··· RAW DATA ···

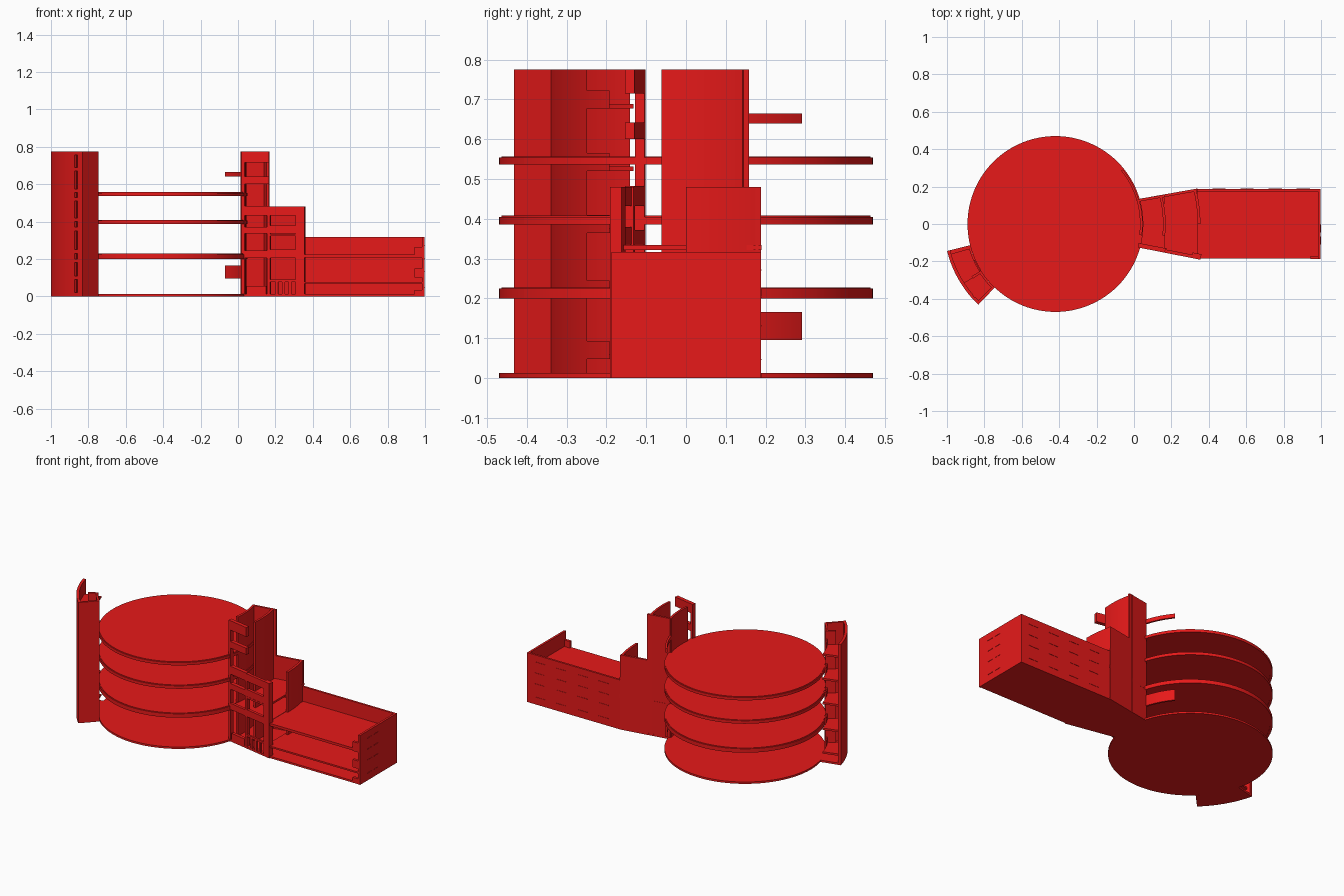
import bpy, bmesh, math

if "Cube" in bpy.data.objects:
    bpy.data.objects.remove(bpy.data.objects["Cube"])

red = bpy.data.materials.new("red")
red.diffuse_color = (0.8, 0.01, 0.01, 1)
red.use_nodes = True
red.node_tree.nodes["Principled BSDF"].inputs["Base Color"].default_value = red.diffuse_color
CX = -0.42  # centre of the round floors, shared by every curved wall


def prism(name, pts, z0, z1, smooth=False):
    """Extrude a plan outline from z0 to z1."""
    bm = bmesh.new()
    f = bm.faces.new([bm.verts.new((x, y, z0)) for x, y in pts])
    top = bmesh.ops.extrude_face_region(bm, geom=[f])["geom"]
    for v in top:
        if isinstance(v, bmesh.types.BMVert):
            v.co.z = z1
    bmesh.ops.recalc_face_normals(bm, faces=bm.faces)
    me = bpy.data.meshes.new(name)
    bm.to_mesh(me)
    bm.free()
    me.materials.append(red)
    ob = bpy.data.objects.new(name, me)
    bpy.context.collection.objects.link(ob)
    if smooth:
        bpy.ops.object.select_all(action='DESELECT')
        ob.select_set(True)
        bpy.context.view_layer.objects.active = ob
        bpy.ops.object.shade_smooth_by_angle(angle=math.radians(30))
    return ob


def box(name, x0, x1, y0, y1, z0, z1):
    return prism(name, [(x0, y0), (x1, y0), (x1, y1), (x0, y1)], z0, z1)


def arc(r, a0, a1, n=16):
    return [(CX + r * math.cos(math.radians(a0 + (a1 - a0) * i / n)),
             r * math.sin(math.radians(a0 + (a1 - a0) * i / n))) for i in range(n + 1)]


def sector(name, r0, r1, a0, a1, z0, z1):
    return prism(name, arc(r0, a0, a1) + arc(r1, a1, a0), z0, z1, True)


def strip(name, p, q, t, z0, z1):
    """Straight wall between two plan points, thickened to its left by t."""
    dx, dy = q[0] - p[0], q[1] - p[1]
    k = t / math.hypot(dx, dy)
    nx, ny = -dy * k, dx * k
    return prism(name, [p, q, (q[0] + nx, q[1] + ny), (p[0] + nx, p[1] + ny)], z0, z1)


# Round floors with a slightly projecting rim
prism("round_ground_floor", arc(0.47, 0, 360, 96)[:-1], 0, 0.012, True)
for i, (a, b) in enumerate([(0.2, 0.228), (0.386, 0.408), (0.536, 0.557)]):
    prism(f"round_floor_{i}", arc(0.464, 0, 360, 96)[:-1], a + 0.003, b, True)
    for j in range(6):
        sector(f"floor_rim_{i}_{j}", 0.455, 0.47, j * 60, j * 60 + 60, a, b - 0.003)

# Detached curved stair tower on the left
H = 0.775
sector("stair_tower_base", 0.47, 0.597, 194, 226.3, 0, 0.012)
sector("stair_tower_outer_wall", 0.58, 0.597, 194, 220.3, 0, H)
sector("stair_tower_outer_edge", 0.58, 0.597, 222.6, 226.3, 0, H)
sector("stair_tower_end_wall", 0.47, 0.597, 224.8, 226.3, 0, H)
sector("stair_tower_inner_wall", 0.47, 0.483, 212, 226.3, 0, H)
sector("stair_tower_partition", 0.47, 0.53, 212, 213.5, 0, H)
for i, z in enumerate([0, 0.09, 0.18, 0.23, 0.35, 0.4, 0.51, 0.555, 0.67, 0.755]):
    sector(f"slit_window_bar_{i}", 0.583, 0.597, 220.3, 222.6, z, z + 0.02)
for i, z in enumerate([0.048, 0.2, 0.365, 0.52, 0.677]):
    sector(f"stair_landing_{i}", 0.478, 0.585, 196, 213, z, z + 0.012)
    sector(f"landing_rail_{i}", 0.472, 0.48, 204, 212, z, z + 0.045)

# Tapered middle block: floors
FL, FR, BL, BR = (0.02, -0.125), (0.335, -0.187), (0.02, 0.133), (0.335, 0.189)


def at(p, q, x):
    return (x, p[1] + (q[1] - p[1]) * (x - p[0]) / (q[0] - p[0]))


def mid_floor(name, xa, xb, z0, z1):
    prism(name, [at(FL, FR, xa), at(FL, FR, xb), at(BL, BR, xb), at(BL, BR, xa)], z0, z1)


mid_floor("middle_ground_floor", 0.02, 0.34, 0, 0.012)
mid_floor("middle_first_floor", 0.02, 0.34, 0.205, 0.225)
mid_floor("middle_second_floor", 0.16, 0.34, 0.322, 0.334)

# Middle block: back walls and curved cross walls
strip("tall_back_wall", (0.165, 0.158), (0.02, 0.133), 0.014, 0, H)
strip("low_back_wall", BR, at(BL, BR, 0.16), 0.014, 0, 0.48)
sector("tall_inner_curved_wall", 0.452, 0.466, -7.5, 16.5, 0, H)
sector("tall_outer_curved_wall", 0.575, 0.589, -6, 15.4, 0, H)
sector("low_outer_curved_wall", 0.76, 0.775, 0, 14, 0, 0.48)

# Middle block: open front frame
strip("front_left_column", FL, at(FL, FR, 0.035), 0.024, 0, H)
strip("front_mid_column", at(FL, FR, 0.155), at(FL, FR, 0.172), 0.024, 0, 0.48)
strip("front_right_column", at(FL, FR, 0.308), at(FL, FR, 0.355), 0.03, 0, 0.48)
for i, (a, b) in enumerate([(0.715, H), (0.6, 0.642), (0.432, 0.483), (0.335, 0.372)]):
    strip(f"tall_front_beam_{i}", at(FL, FR, 0.03), at(FL, FR, 0.165), 0.024, a, b)
for i, (a, b) in enumerate([(0.432, 0.48), (0.335, 0.38), (0.21, 0.25)]):
    strip(f"low_front_beam_{i}", at(FL, FR, 0.165), at(FL, FR, 0.31), 0.018, a, b)
strip("entrance_beam", at(FL, FR, 0.03), at(FL, FR, 0.165), 0.018, 0.205, 0.245)
strip("entrance_step", at(FL, FR, 0.045), at(FL, FR, 0.15), 0.02, 0, 0.055)
strip("ground_lintel", at(FL, FR, 0.165), at(FL, FR, 0.31), 0.012, 0.078, 0.09)
for i, x in enumerate([0.2, 0.235, 0.27]):
    strip(f"ground_post_{i}", at(FL, FR, x), at(FL, FR, x + 0.015), 0.012, 0.01, 0.08)

# Curved panels reaching from the tall wall around the back of the floors
sector("low_curved_panel", 0.452, 0.464, 15.5, 39, 0.096, 0.166)
sector("high_curved_panel", 0.452, 0.464, 15.5, 39, 0.64, 0.665)

# Right wing: floors, back wall, end wall
for i, (a, b) in enumerate([(0, 0.012), (0.068, 0.078), (0.207, 0.223)]):
    box(f"wing_floor_{i}", 0.33, 0.99, -0.185, 0.18, a, b)
box("wing_back_wall", 0.33, 0.998, 0.175, 0.188, 0, 0.317)
box("wing_end_wall", 0.984, 0.998, -0.187, 0.188, 0, 0.317)

# Right wing: corner teeth at the open front, and slim window ledges
for i, (a, b) in enumerate([(0.012, 0.035), (0.1, 0.15), (0.205, 0.265)]):
    box(f"wing_corner_tooth_{i}", 0.945, 0.99, -0.187, -0.17, a, b)
for i, z in enumerate([0.045, 0.13, 0.2, 0.27]):
    for j, y in enumerate([-0.11, -0.045]):
        box(f"end_ledge_{i}_{j}", 0.99, 1.0, y, y + 0.042, z, z + 0.003)
    for j in range(4):
        x = 0.42 + j * 0.15
        box(f"back_ledge_{i}_{j}", x, x + 0.07, 0.18, 0.19, z, z + 0.003)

···

- [WHAT IS REQUIRED]
A picture-free version of all the records, repeated exactly, is what to return.

- [RESULT OF THE TASK]
import bpy, bmesh, math

if "Cube" in bpy.data.objects:
    bpy.data.objects.remove(bpy.data.objects["Cube"])

red = bpy.data.materials.new("red")
red.diffuse_color = (0.8, 0.01, 0.01, 1)
red.use_nodes = True
red.node_tree.nodes["Principled BSDF"].inputs["Base Color"].default_value = red.diffuse_color
CX = -0.42  # centre of the round floors, shared by every curved wall


def prism(name, pts, z0, z1, smooth=False):
    """Extrude a plan outline from z0 to z1."""
    bm = bmesh.new()
    f = bm.faces.new([bm.verts.new((x, y, z0)) for x, y in pts])
    top = bmesh.ops.extrude_face_region(bm, geom=[f])["geom"]
    for v in top:
        if isinstance(v, bmesh.types.BMVert):
            v.co.z = z1
    bmesh.ops.recalc_face_normals(bm, faces=bm.faces)
    me = bpy.data.meshes.new(name)
    bm.to_mesh(me)
    bm.free()
    me.materials.append(red)
    ob = bpy.data.objects.new(name, me)
    bpy.context.collection.objects.link(ob)
    if smooth:
        bpy.ops.object.select_all(action='DESELECT')
        ob.select_set(True)
        bpy.context.view_layer.objects.active = ob
        bpy.ops.object.shade_smooth_by_angle(angle=math.radians(30))
    return ob


def box(name, x0, x1, y0, y1, z0, z1):
    return prism(name, [(x0, y0), (x1, y0), (x1, y1), (x0, y1)], z0, z1)


def arc(r, a0, a1, n=16):
    return [(CX + r * math.cos(math.radians(a0 + (a1 - a0) * i / n)),
             r * math.sin(math.radians(a0 + (a1 - a0) * i / n))) for i in range(n + 1)]


def sector(name, r0, r1, a0, a1, z0, z1):
    return prism(name, arc(r0, a0, a1) + arc(r1, a1, a0), z0, z1, True)


def strip(name, p, q, t, z0, z1):
    """Straight wall between two plan points, thickened to its left by t."""
    dx, dy = q[0] - p[0], q[1] - p[1]
    k = t / math.hypot(dx, dy)
    nx, ny = -dy * k, dx * k
    return prism(name, [p, q, (q[0] + nx, q[1] + ny), (p[0] + nx, p[1] + ny)], z0, z1)


# Round floors with a slightly projecting rim
prism("round_ground_floor", arc(0.47, 0, 360, 96)[:-1], 0, 0.012, True)
for i, (a, b) in enumerate([(0.2, 0.228), (0.386, 0.408), (0.536, 0.557)]):
    prism(f"round_floor_{i}", arc(0.464, 0, 360, 96)[:-1], a + 0.003, b, True)
    for j in range(6):
        sector(f"floor_rim_{i}_{j}", 0.455, 0.47, j * 60, j * 60 + 60, a, b - 0.003)

# Detached curved stair tower on the left
H = 0.775
sector("stair_tower_base", 0.47, 0.597, 194, 226.3, 0, 0.012)
sector("stair_tower_outer_wall", 0.58, 0.597, 194, 220.3, 0, H)
sector("stair_tower_outer_edge", 0.58, 0.597, 222.6, 226.3, 0, H)
sector("stair_tower_end_wall", 0.47, 0.597, 224.8, 226.3, 0, H)
sector("stair_tower_inner_wall", 0.47, 0.483, 212, 226.3, 0, H)
sector("stair_tower_partition", 0.47, 0.53, 212, 213.5, 0, H)
for i, z in enumerate([0, 0.09, 0.18, 0.23, 0.35, 0.4, 0.51, 0.555, 0.67, 0.755]):
    sector(f"slit_window_bar_{i}", 0.583, 0.597, 220.3, 222.6, z, z + 0.02)
for i, z in enumerate([0.048, 0.2, 0.365, 0.52, 0.677]):
    sector(f"stair_landing_{i}", 0.478, 0.585, 196, 213, z, z + 0.012)
    sector(f"landing_rail_{i}", 0.472, 0.48, 204, 212, z, z + 0.045)

# Tapered middle block: floors
FL, FR, BL, BR = (0.02, -0.125), (0.335, -0.187), (0.02, 0.133), (0.335, 0.189)


def at(p, q, x):
    return (x, p[1] + (q[1] - p[1]) * (x - p[0]) / (q[0] - p[0]))


def mid_floor(name, xa, xb, z0, z1):
    prism(name, [at(FL, FR, xa), at(FL, FR, xb), at(BL, BR, xb), at(BL, BR, xa)], z0, z1)


mid_floor("middle_ground_floor", 0.02, 0.34, 0, 0.012)
mid_floor("middle_first_floor", 0.02, 0.34, 0.205, 0.225)
mid_floor("middle_second_floor", 0.16, 0.34, 0.322, 0.334)

# Middle block: back walls and curved cross walls
strip("tall_back_wall", (0.165, 0.158), (0.02, 0.133), 0.014, 0, H)
strip("low_back_wall", BR, at(BL, BR, 0.16), 0.014, 0, 0.48)
sector("tall_inner_curved_wall", 0.452, 0.466, -7.5, 16.5, 0, H)
sector("tall_outer_curved_wall", 0.575, 0.589, -6, 15.4, 0, H)
sector("low_outer_curved_wall", 0.76, 0.775, 0, 14, 0, 0.48)

# Middle block: open front frame
strip("front_left_column", FL, at(FL, FR, 0.035), 0.024, 0, H)
strip("front_mid_column", at(FL, FR, 0.155), at(FL, FR, 0.172), 0.024, 0, 0.48)
strip("front_right_column", at(FL, FR, 0.308), at(FL, FR, 0.355), 0.03, 0, 0.48)
for i, (a, b) in enumerate([(0.715, H), (0.6, 0.642), (0.432, 0.483), (0.335, 0.372)]):
    strip(f"tall_front_beam_{i}", at(FL, FR, 0.03), at(FL, FR, 0.165), 0.024, a, b)
for i, (a, b) in enumerate([(0.432, 0.48), (0.335, 0.38), (0.21, 0.25)]):
    strip(f"low_front_beam_{i}", at(FL, FR, 0.165), at(FL, FR, 0.31), 0.018, a, b)
strip("entrance_beam", at(FL, FR, 0.03), at(FL, FR, 0.165), 0.018, 0.205, 0.245)
strip("entrance_step", at(FL, FR, 0.045), at(FL, FR, 0.15), 0.02, 0, 0.055)
strip("ground_lintel", at(FL, FR, 0.165), at(FL, FR, 0.31), 0.012, 0.078, 0.09)
for i, x in enumerate([0.2, 0.235, 0.27]):
    strip(f"ground_post_{i}", at(FL, FR, x), at(FL, FR, x + 0.015), 0.012, 0.01, 0.08)

# Curved panels reaching from the tall wall around the back of the floors
sector("low_curved_panel", 0.452, 0.464, 15.5, 39, 0.096, 0.166)
sector("high_curved_panel", 0.452, 0.464, 15.5, 39, 0.64, 0.665)

# Right wing: floors, back wall, end wall
for i, (a, b) in enumerate([(0, 0.012), (0.068, 0.078), (0.207, 0.223)]):
    box(f"wing_floor_{i}", 0.33, 0.99, -0.185, 0.18, a, b)
box("wing_back_wall", 0.33, 0.998, 0.175, 0.188, 0, 0.317)
box("wing_end_wall", 0.984, 0.998, -0.187, 0.188, 0, 0.317)

# Right wing: corner teeth at the open front, and slim window ledges
for i, (a, b) in enumerate([(0.012, 0.035), (0.1, 0.15), (0.205, 0.265)]):
    box(f"wing_corner_tooth_{i}", 0.945, 0.99, -0.187, -0.17, a, b)
for i, z in enumerate([0.045, 0.13, 0.2, 0.27]):
    for j, y in enumerate([-0.11, -0.045]):
        box(f"end_ledge_{i}_{j}", 0.99, 1.0, y, y + 0.042, z, z + 0.003)
    for j in range(4):
        x = 0.42 + j * 0.15
        box(f"back_ledge_{i}_{j}", x, x + 0.07, 0.18, 0.19, z, z + 0.003)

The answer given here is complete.